Ponjuan, associate professor in the Department of Educational Administration and Human Resource Development, explores the reasons why Hispanic and African-American men are less likely than other males to attend a postsecondary institution and complete a degree.
“What we’ve found is very sobering. For the first time in the history of American higher education, women earned more undergraduate degrees than men,” said Ponjuan. “Male college enrollment has trended downward in Texas, the U.S. and internationally. In some postsecondary institutions, we’re seeing male to female ratios in the student body as low as 40:60.”
In the Texas Higher Education Coordinating Board’s policy brief, “Closing the Gap,” the organization made a specific priority to close the gender gap by increasing postsecondary participation and success rates for Hispanic and African-American males. By sheer numbers, Hispanics are the fastest growing ethnic group in the state of Texas and yet are the least likely to participate in any form of higher education.
“This gap between what will be needed in our educated workforce and where we are currently as a nation is severe,” Ponjuan added. “The largest group of people not attending postsecondary institutions are males ““ and of this group, the vast majority of those not attending are Hispanic and African-American.”
According to a 2011 report released by CompleteCollege.org, 60 percent of the Texas workforce will require some type of post-secondary credential by the year 2020, and currently, 31 percent of the Texas workforce has that level of education qualification.
“This gap of almost 30 percent is huge ““ and there’s no way to tell what the overall impact is going to be on the Texas economy,” said Ponjuan.
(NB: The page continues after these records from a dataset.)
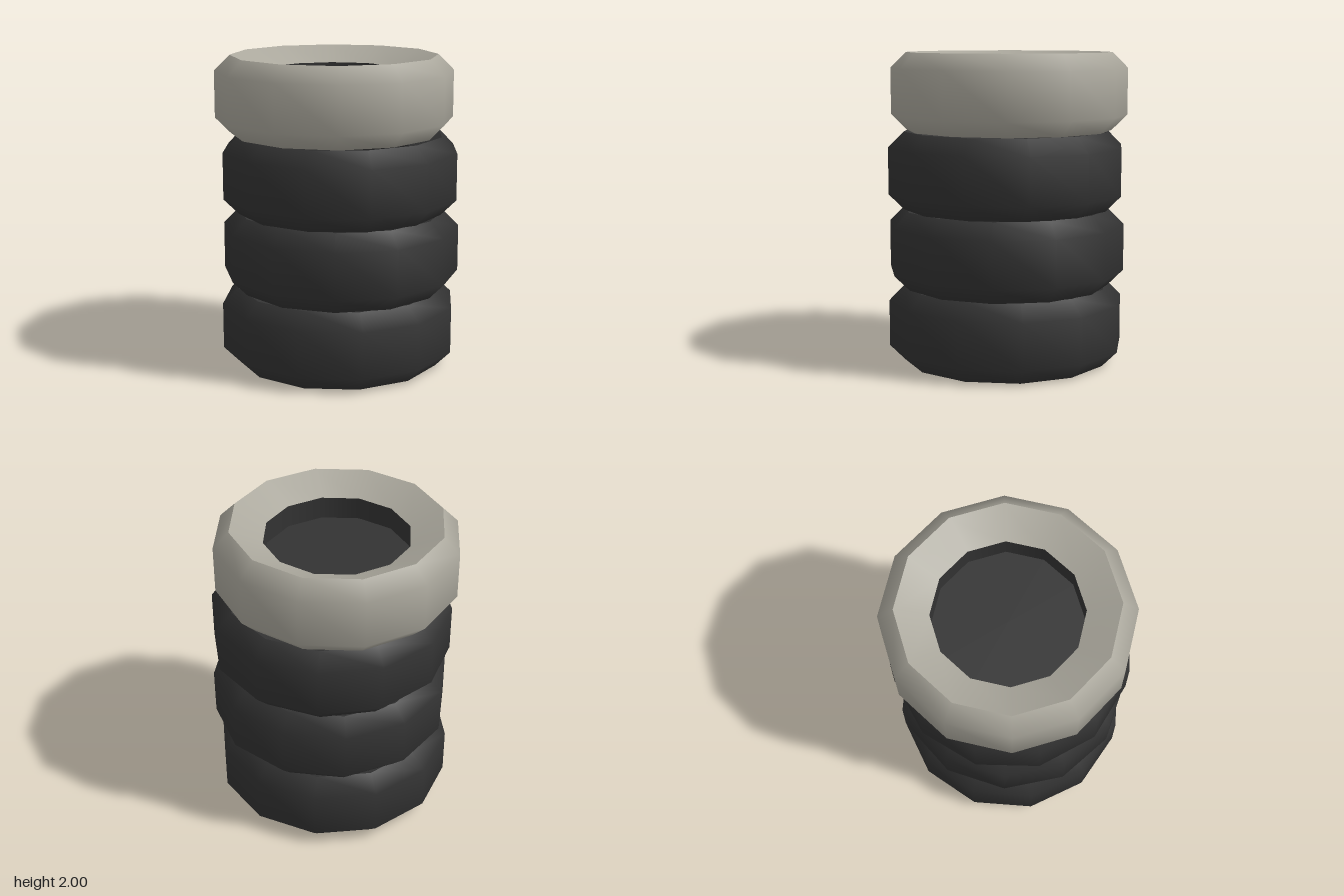
import * as THREE from 'three';

const SIDES = 12;
const HOLE = 0.46, RIM = 0.665, TREAD = 0.765;

// Surface of revolution from [radius, height] pairs
function ring(name, material, points) {
  const profile = points.map(([r, y]) => new THREE.Vector2(r, y));
  const mesh = new THREE.Mesh(new THREE.LatheGeometry(profile, SIDES), material);
  mesh.name = name;
  return mesh;
}

function createTire(name, rubber, hub) {
  const tire = new THREE.Group();
  tire.name = name;
  tire.add(
    // Tread with bevelled shoulders, and dished side walls with a sharp rim
    ring('tread', rubber, [[RIM, 0], [TREAD, 0.1], [TREAD, 0.4], [RIM, 0.5]]),
    ring('upperSideWall', rubber, [[RIM, 0.5], [HOLE, 0.4]]),
    ring('lowerSideWall', rubber, [[HOLE, 0.1], [RIM, 0]]),
    // Recessed hub, closed at mid height
    ring('upperHubWall', hub, [[HOLE, 0.4], [HOLE, 0.255]]),
    ring('upperHubDisc', hub, [[HOLE, 0.255], [0, 0.255]]),
    ring('lowerHubDisc', hub, [[0, 0.245], [HOLE, 0.245]]),
    ring('lowerHubWall', hub, [[HOLE, 0.245], [HOLE, 0.1]])
  );
  return tire;
}

export function createModel() {
  const black = new THREE.MeshStandardMaterial({ color: 0x333333 });
  black.name = 'blackRubber';
  const grey = new THREE.MeshStandardMaterial({ color: 0xaba89d });
  grey.name = 'paleGreyRubber';

  const model = new THREE.Group();
  model.name = 'tireStack';

  // Loosely stacked: x, z offset and turn in degrees, from the bottom up
  const stack = [
    ['bottomTire', 0.01, 0, 2, black],
    ['secondTire', 0.02, -0.01, -12, black],
    ['thirdTire', 0.015, -0.01, 5, black],
    ['topTire', -0.02, 0.01, -6.8, grey],
  ];
  stack.forEach(([name, x, z, turn, rubber], i) => {
    const tire = createTire(name, rubber, black);
    tire.position.set(x, i * 0.5, z);
    tire.rotation.y = THREE.MathUtils.degToRad(turn);
    model.add(tire);
  });
  return model;
}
To examine this challenging educational trend, Ponjuan has teamed up with Dr. Victor Saenz, an associate professor in education from the University of Texas at Austin. Dr. Ponjuan and Dr. Saenz developed this new research project based on their earlier research work. Dr. Saenz, through funding from The Texas Higher Education Coordinating Board, created a new mentoring program in 2010 named Project M.A.L.E.S. (Mentoring to Achieve Latino Educational Success). This innovative outreach-mentoring program focused on increasing Latino males’ entry and degree completion rates at the University of Texas at Austin.
“There is something happening to our males that is leading them to underestimate the importance of completing an education,” said Saenz. “The long-term implications are yet to be determined. We need to explore what we are doing as a higher education system to encourage more males to go to college ““ with a particular interest in minority males. ”
Ponjuan has been awarded a $243,000 grant from the TG Foundation to conduct a study to examine how two- and four-year Texas higher education institutions develop initiatives to address this silent educational crisis. This is in addition to a previously awarded $335,000 grant from the Greater Texas Foundation. Both grants support a joint research effort between the two flagship research institutions, Texas A&M University and the University of Texas at Austin. This research partnership aims to directly address the Latino and African-American male educational crisis in the Texas higher education system.
“We need to come up with solutions,” Ponjuan commented. “Dr. Saenz and I hope that our research findings will generate enough awareness to improve this very alarming trend.”
For more information on Project MALES, visit http://ddce.utexas.edu/projectmales/.
About 12 Impacts of the 12th Man: 12 Impacts of the 12th Man is an ongoing series throughout the year highlighting the significant contributions of Texas A&M University students, faculty, staff and former students on their community, state, nation and world. To learn more about the series and see additional impacts, visit http://impacts.tamu.edu.
Media contact: Chris Hummel, Communications Specialist, College of Education and Human Development at Texas A&M University; 979.845.1823; email@example.com